R-squared with Multiple linear regression - GoodnessOfFit?

(Mike G) #1

I have this sample code for a multiple linear regression. Is this the correct way to approach getting a goodness-of-fit (R-squared) value? Or, for a multiple regression, is this R-squared unreliable, since it is perhaps meant only for simple linear regression?

    double[][] xdata = new double[][] { new double[] { 2.2, 4.0 }, new double[] { 1.4, 6.2 }, new double[] { 3.0, 2.0 } };
    double[] ydata = new double[] { 15, 20, 10 };

    double[] p = Fit.MultiDim(xdata, ydata, intercept: true);
    double a = p[0]; //intercept
    double b = p[1]; 
    double c = p[2]; 

    var R2 = GoodnessOfFit.RSquared(xdata.Select(x => a + (b*x[0])+(c*x[1])), ydata);


(Mike G) #2

Perhaps another way of asking this is how do I get an R2 with any multiple regression? What if I had 5 dimensions in my X-data? Would I instead get each R2 separately, and somehow average them together?

(Christoph Rüegg) #3

Since you did include an intercept this looks correct to me.

The RSquared we compute is the square of the coefficient of multiple correlation. There is one RSquared per dependent target variable y, not per independent predictor variable x. So it does not matter whether you have 2 or 5 predictor variables (or one with 2 or 5 dimensions).

(Christoph Rüegg) #4

But this is really an area we could improve, to provide RSquared and also other measures out of the box.

(Yiping Ruan) #5
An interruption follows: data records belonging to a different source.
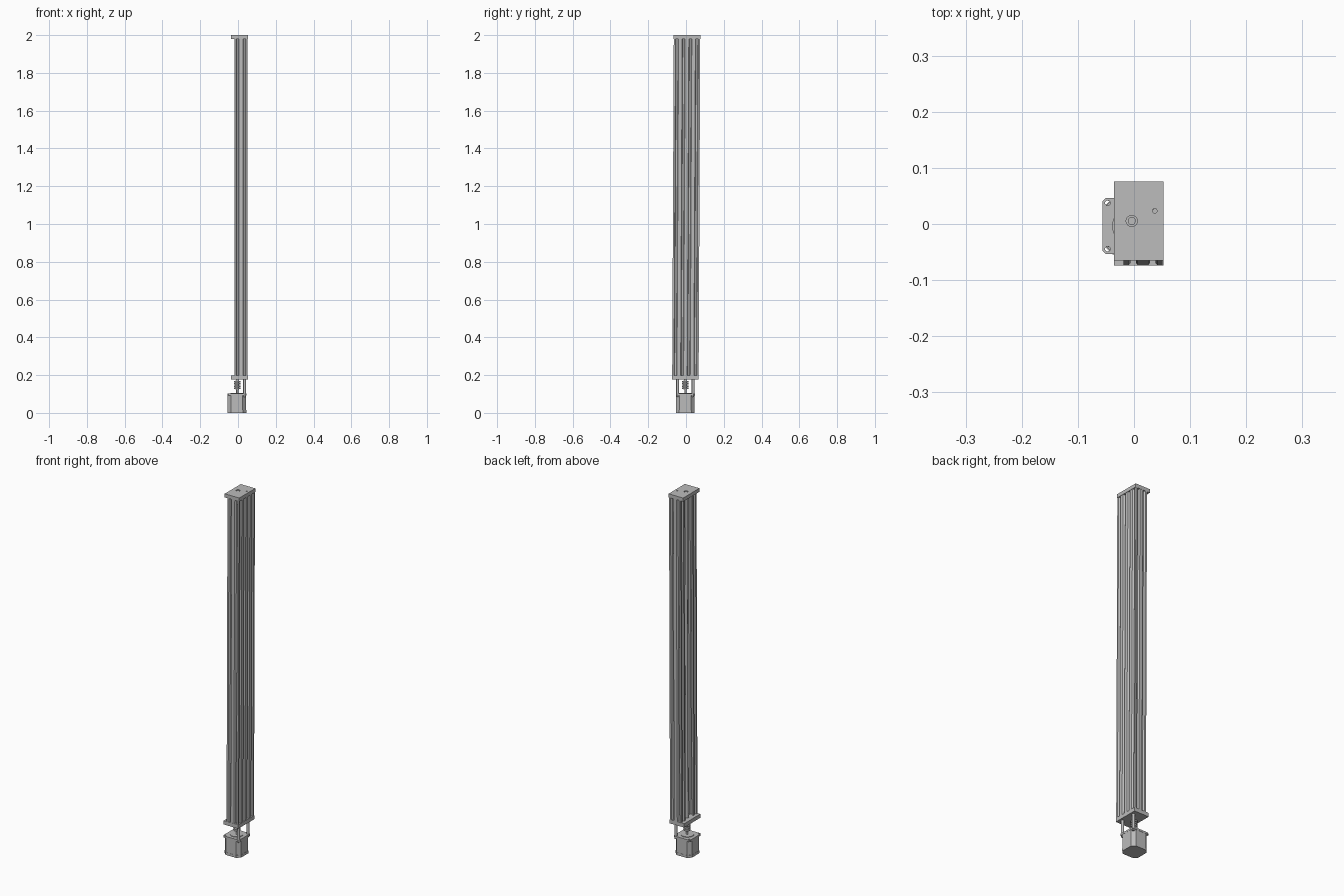
import bpy, bmesh, math
from mathutils import Vector

cube = bpy.data.objects.get("Cube")
if cube:
    bpy.data.objects.remove(cube)

MM = 0.00175            # one real millimetre in model units
LEAN = -0.0047          # slight lean of the whole assembly
AXIS_X = -0.004         # screw axis
MOTOR_X = -0.006

grey = bpy.data.materials.new("Plain grey metal")
grey.use_nodes = True
colour = (0.5, 0.5, 0.5, 1)
grey.diffuse_color = colour
grey.node_tree.nodes["Principled BSDF"].inputs["Base Color"].default_value = colour


def prism(name, points, z0, z1, smooth=False):
    """Extrude a closed outline from z0 to z1."""
    bm = bmesh.new()
    base = bm.faces.new([bm.verts.new((x, y, z0)) for x, y in points])
    top = bmesh.ops.extrude_face_region(bm, geom=[base])["geom"]
    bmesh.ops.translate(bm, vec=(0, 0, z1 - z0),
                        verts=[g for g in top if isinstance(g, bmesh.types.BMVert)])
    bmesh.ops.recalc_face_normals(bm, faces=bm.faces)
    for f in bm.faces:
        f.smooth = smooth and len(f.verts) == 4
    mesh = bpy.data.meshes.new(name)
    bm.to_mesh(mesh)
    bm.free()
    mesh.materials.append(grey)
    obj = bpy.data.objects.new(name, mesh)
    bpy.context.collection.objects.link(obj)
    obj.location.y = -0.004
    obj.rotation_euler.x = LEAN
    return obj


def rod(name, x, y, r, z0, z1, sides=24):
    ring = [(x + r * math.cos(a), y + r * math.sin(a))
            for a in (math.tau * i / sides for i in range(sides))]
    return prism(name, ring, z0, z1, sides > 8)


def cut_square(cx, half, cut):
    """Square outline with chamfered corners."""
    pts = []
    for sx, sy in ((1, 1), (-1, 1), (-1, -1), (1, -1)):
        pair = [(cx + sx * half, sy * (half - cut)), (cx + sx * (half - cut), sy * half)]
        pts += pair if sx * sy > 0 else pair[::-1]
    return pts


def rectangle(x0, x1, y):
    return [(x0, -y), (x1, -y), (x1, y), (x0, y)]


def drill(target, x, y, r, z0, z1):
    hole = rod(target.name + "_cutter", x, y, r, z0, z1)
    hole.hide_render = True
    hole.hide_viewport = True
    mod = target.modifiers.new("hole", "BOOLEAN")
    mod.operation = "DIFFERENCE"
    mod.solver = "EXACT"
    mod.object = hole


# Channel extrusion: one V-slot for every 20 mm of outline
corners = [(40, -40), (40, 40), (0, 40), (0, 20), (20, 20), (20, -20), (0, -20), (0, -40)]
slot = [(-4.6, 0), (-2.9, 1.8), (-5.2, 1.8), (-5.2, 3), (-2.6, 6)]
slot += [(-u, d) for u, d in reversed(slot)]
outline = []
for i, c in enumerate(corners):
    start, end = Vector(c), Vector(corners[(i + 1) % len(corners)])
    along = (end - start).normalized()
    inward = Vector((-along.y, along.x))
    outline.append(start)
    for k in range(round((end - start).length / 20)):
        mid = start + along * (20 * k + 10)
        outline += [mid + along * u + inward * d for u, d in slot]
prism("channel_beam", [(-0.019 + p.x * MM, p.y * MM) for p in outline], 0.195, 1.982)

# End plates with bearing holes
for name, z0, z1 in (("top_plate", 1.98, 2.0), ("bottom_plate", 0.176, 0.197)):
    plate = prism(name, rectangle(-0.036, 0.053, 0.0705), z0, z1)
    drill(plate, AXIS_X, 0, 0.01, z0 - 0.01, z1 + 0.01)
    if name == "top_plate":
        drill(plate, 0.037, 0.018, 0.004, z0 + 0.01, z1 + 0.01)

# Lead screw with bearing sleeves
rod("lead_screw", AXIS_X, 0, 0.007, 0.15, 1.997)
for name, z0, z1 in (("top_bearing", 1.981, 1.994), ("bottom_bearing", 0.178, 0.195)):
    rod(name, AXIS_X, 0, 0.0102, z0, z1)

# Helical coupler as a stack of discs around a core
rod("coupler_core", AXIS_X, 0, 0.009, 0.125, 0.172)
for k in range(4):
    z = 0.126 + 0.012 * k
    rod("coupler_disc_%d" % (k + 1), AXIS_X, 0, 0.017, z, z + 0.0075)
rod("motor_shaft", AXIS_X, 0, 0.0055, 0.1, 0.13)

# Stepper motor
prism("motor_body", cut_square(MOTOR_X, 0.049, 0.018), 0, 0.094)
prism("motor_base_cap", cut_square(MOTOR_X, 0.05, 0.018), 0, 0.014)
flange = prism("motor_flange", cut_square(MOTOR_X, 0.05, 0.006), 0.092, 0.102)
rod("motor_boss", MOTOR_X, 0, 0.033, 0.1, 0.105, 32)
for sy in (-1, 1):
    drill(flange, MOTOR_X - 0.041, sy * 0.041, 0.0045, 0.08, 0.11)
    # Standoffs and their bolts join the flange to the lower plate
    rod("standoff_%s" % ("front" if sy < 0 else "back"), MOTOR_X + 0.041, sy * 0.041,
        0.0075, 0.101, 0.178, 16)
    rod("standoff_nut_%s" % ("front" if sy < 0 else "back"), MOTOR_X + 0.041, sy * 0.041,
        0.007, 0.085, 0.093, 6)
It should be very easy.

//The total sum of squares (proportional to the variance of the data):
double SSTotal = ydata.Sum(y => Math.Pow((y - Mean), 2));
//The sum of squares of residuals, also called the residual sum of squares:
double SSRes = ydataEstimated.Zip(ydata, (a, b) => (a - b)).Sum(r => Math.Pow(r, 2));
double RSquared = 1 - SSRes / SSTotal;

Can I contribute?